Lunches and Snacks
If you grew up in the South, you understand the term “good tomato.” It doesn’t get any better than a tomato from John’s Island or a neighbor’s garden. Keep it simple with tomato sandwiches made with Duke’s and a little salt and pepper, or cut it up a notch and make tomato sandwiches with hot biscuits from Mr. B’s or the Kudzu Bakery.
A week at the beach isn’t complete without a ham, usually HoneyBaked or country cured from Coopers. Early in the week, it’s the star of an evening meal. The leftovers make the perfect sandwiches, and by the end of the week, true southerners use the bone as crabbing bait. Ham is a true multi-tasker.
Vacation planning 101: you must have pimento cheese at the beach. Lots of varieties with pimento cheese. Dukes or Miracle Whip? Savory or sweet? Jazzed up with jalapeno peppers? Most people like it the way their mamas and grandmas made it. There’s comfort in the familiar, even with sandwich spread.

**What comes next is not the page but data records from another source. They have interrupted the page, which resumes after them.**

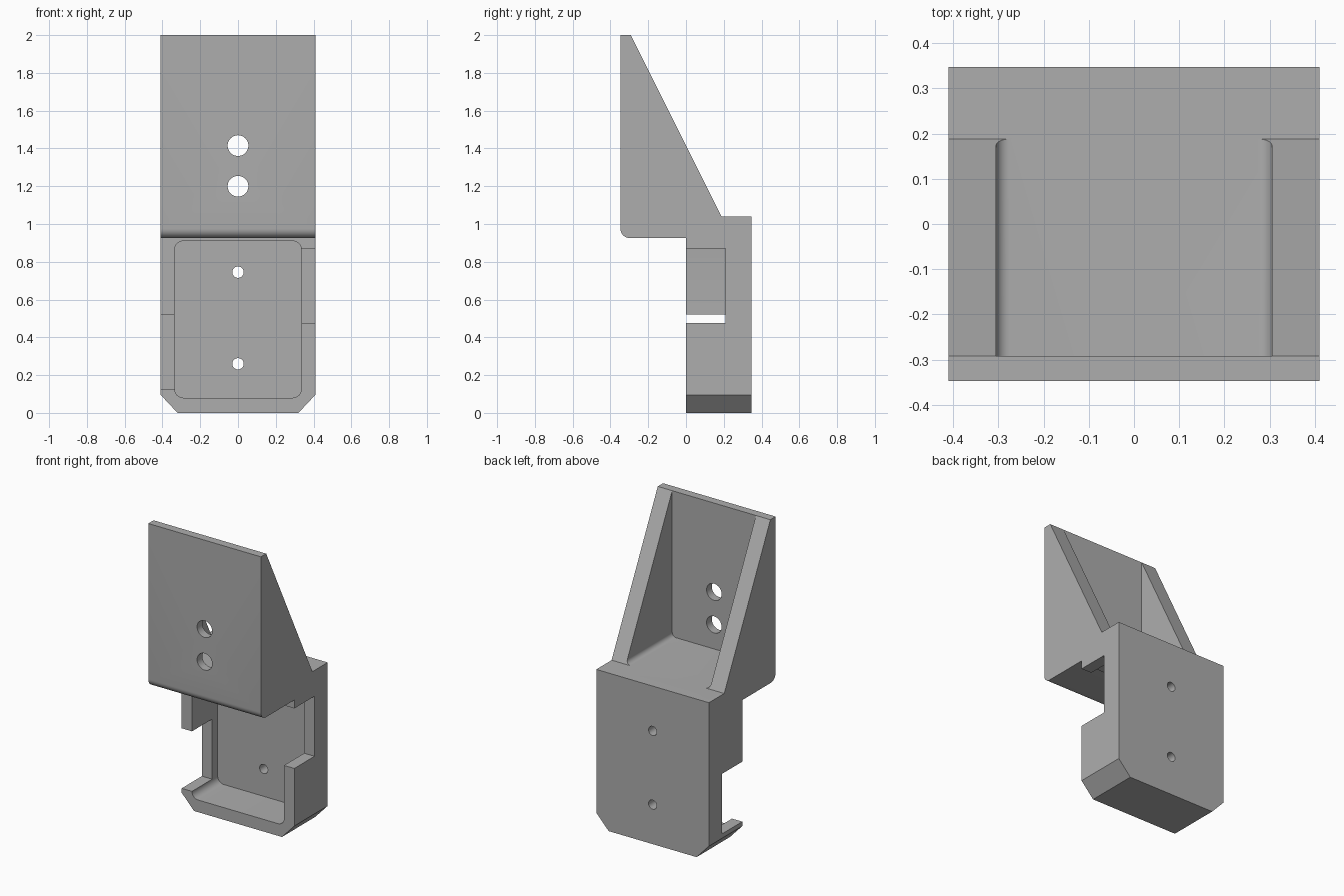
import bpy, bmesh, math
from mathutils import Vector

cube = bpy.data.objects.get("Cube")
if cube:
    bpy.data.objects.remove(cube, do_unlink=True)

grey = bpy.data.materials.new("plain grey")
grey.use_nodes = True
colour = (0.42, 0.42, 0.42, 1)
grey.diffuse_color = colour
grey.node_tree.nodes["Principled BSDF"].inputs["Base Color"].default_value = colour


def prism(name, points, axis, lo, hi):
    """Extrude a 2D outline along x (points are y, z) or y (points are x, z)."""
    bm = bmesh.new()

    def place(p, t):
        return (t, p[0], p[1]) if axis == "x" else (p[0], t, p[1])

    face = bm.faces.new([bm.verts.new(place(p, lo)) for p in points])
    new = bmesh.ops.extrude_face_region(bm, geom=[face])["geom"]
    shift = Vector(place((0, 0), hi - lo))
    bmesh.ops.translate(bm, vec=shift, verts=[v for v in new if isinstance(v, bmesh.types.BMVert)])
    bmesh.ops.recalc_face_normals(bm, faces=bm.faces)
    mesh = bpy.data.meshes.new(name)
    bm.to_mesh(mesh)
    bm.free()
    mesh.materials.append(grey)
    obj = bpy.data.objects.new(name, mesh)
    bpy.context.collection.objects.link(obj)
    return obj


def arc(cx, cz, r, start, end, steps=8):
    angles = [math.radians(start + (end - start) * i / steps) for i in range(steps + 1)]
    return [(cx + r * math.cos(a), cz + r * math.sin(a)) for a in angles]


def rect(x0, x1, z0, z1):
    return [(x0, z0), (x1, z0), (x1, z1), (x0, z1)]


def cut(body, cutter):
    cutter.hide_render = True
    mod = body.modifiers.new("cut", "BOOLEAN")
    mod.operation, mod.solver, mod.object = "DIFFERENCE", "EXACT", cutter
    bpy.context.view_layer.objects.active = body
    bpy.ops.object.modifier_apply(modifier=mod.name)
    bpy.data.objects.remove(cutter, do_unlink=True)


W, D = 0.41, 0.347          # half width, half depth
LEDGE, SHELF = 0.925, 1.04  # underside and top of the middle shelf

# Bracket body: side outline with a rounded lower front edge
outline = [(-D, 2), (-0.292, 2), (0.188, SHELF), (D, SHELF), (D, 0), (0, 0), (0, LEDGE)]
outline += arc(-D + 0.05, LEDGE + 0.05, 0.05, 270, 180)
body = prism("bracket_body", outline, "x", -W, W)

# Upper bay between the two gusset walls, filleted along the floor
r = 0.03
bay = arc(-0.305 + r, SHELF + r, r, 180, 270) + arc(0.305 - r, SHELF + r, r, 270, 360)
bay += [(0.305, 2.2), (-0.305, 2.2)]
cut(body, prism("bay_cutter", bay, "y", -0.292, 0.3))

# Lower pocket with rounded corners
r, px, z0, z1 = 0.045, 0.335, 0.08, 0.91
pocket = (arc(px - r, z1 - r, r, 0, 90) + arc(-px + r, z1 - r, r, 90, 180)
          + arc(-px + r, z0 + r, r, 180, 270) + arc(px - r, z0 + r, r, 270, 360))
cut(body, prism("pocket_cutter", pocket, "y", -0.1, 0.267))

# Staggered side notches
cut(body, prism("left_notch_cutter", rect(0.2, 0.6, 0.475, 0.87), "y", -0.1, 0.21))
cut(body, prism("right_notch_cutter", rect(-0.6, -0.2, 0.125, 0.52), "y", -0.1, 0.21))

# Chamfered bottom corners
for s in (-1, 1):
    corner = [(s * 0.32, 0), (s * W, 0.096), (s * 0.6, 0.299), (s * 0.6, -0.2), (s * 0.133, -0.2)]
    cut(body, prism("chamfer_cutter", corner, "y", -0.1, 0.5))

# Screw holes: large through the front plate, small through the back plate
for z, radius, lo, hi in ((1.415, 0.055, -0.5, -0.2), (1.2, 0.055, -0.5, -0.2),
                          (0.745, 0.03, 0.2, 0.5), (0.26, 0.03, 0.2, 0.5)):
    cut(body, prism("hole_cutter", arc(0, z, radius, 0, 360, 32)[:-1], "y", lo, hi))

# Smooth the fillets and holes, keep the edges crisp
bpy.ops.object.select_all(action="DESELECT")
body.select_set(True)
bpy.context.view_layer.objects.active = body
bpy.ops.object.shade_smooth_by_angle(angle=math.radians(30))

Watermelon is the perfect beach food, another multi-tasker. It’s an easy snack for the kids with built-in entertainment: seed-spitting. Everybody loves watermelon salad as a side dish, and you just can’t beat a simple slice of ice-cold watermelon eaten by the water. You know you are on vacation when your toughest decision is whether to add sugar, salt, or just enjoy it plain.
Some version of a low-country boil is on most beach-trip menus. Fresh shrimp from Georgetown, McClellanville, or Beaufort; newly broken (not picked) sweet corn; new potatoes; and sausage may get poured out on a table covered with newspaper or served over rice. Hot, crispy hushpuppies or steaming biscuits make the perfect side.
Watching dolphins in the creek or a sunset over the water makes flipping hamburgers and hotdogs seem magical, not mundane.
Bar-b-que finds its way on most beach menus. Pork, hash, cole slaw, and potato salad make a perfect ending to any day. Again, most families have their favorite spots.
Southerners never go hungry on vacation, and they know how to end each meal just right with brownies made with a grandmother’s recipe, sheet cakes with boiled icing, cobblers made with McBee peaches, and the grand finale of the week: home-made ice cream.
“We always” is a good phrase to hear while on vacation.
“We always find the man selling peanuts and produce out of the back of his Chevy pick up.”
“We always stop at the country store and get a sandwich wrapped in plastic wrap.”
“We always eat all the party mix the first night.”
“We always eat the fried squash as soon as it comes out of the pan.”
“We always need more Duke’s.”
“We always keep the ice cream recipe inside the ice cream churn so we don’t forget and leave it home.”
Southerners like to eat well. We eat particularly well on vacation, but it’s about more than the food. Vacations let us carry on traditions and enjoy the same dishes year in and year out. It’s a satisfying way to stay connected to each other and to the place we call home.
Tammy Davis is a southern writer and teacher finding lessons in everyday life. She is thankful for all the good cooks in her life and for all her happy memories of family vacations. Follow her on Instagram @tammydavisstories or visit www.tammydavisstories.com. Davis has a new book, Back Porch Stories, available on Amazon and Kindle.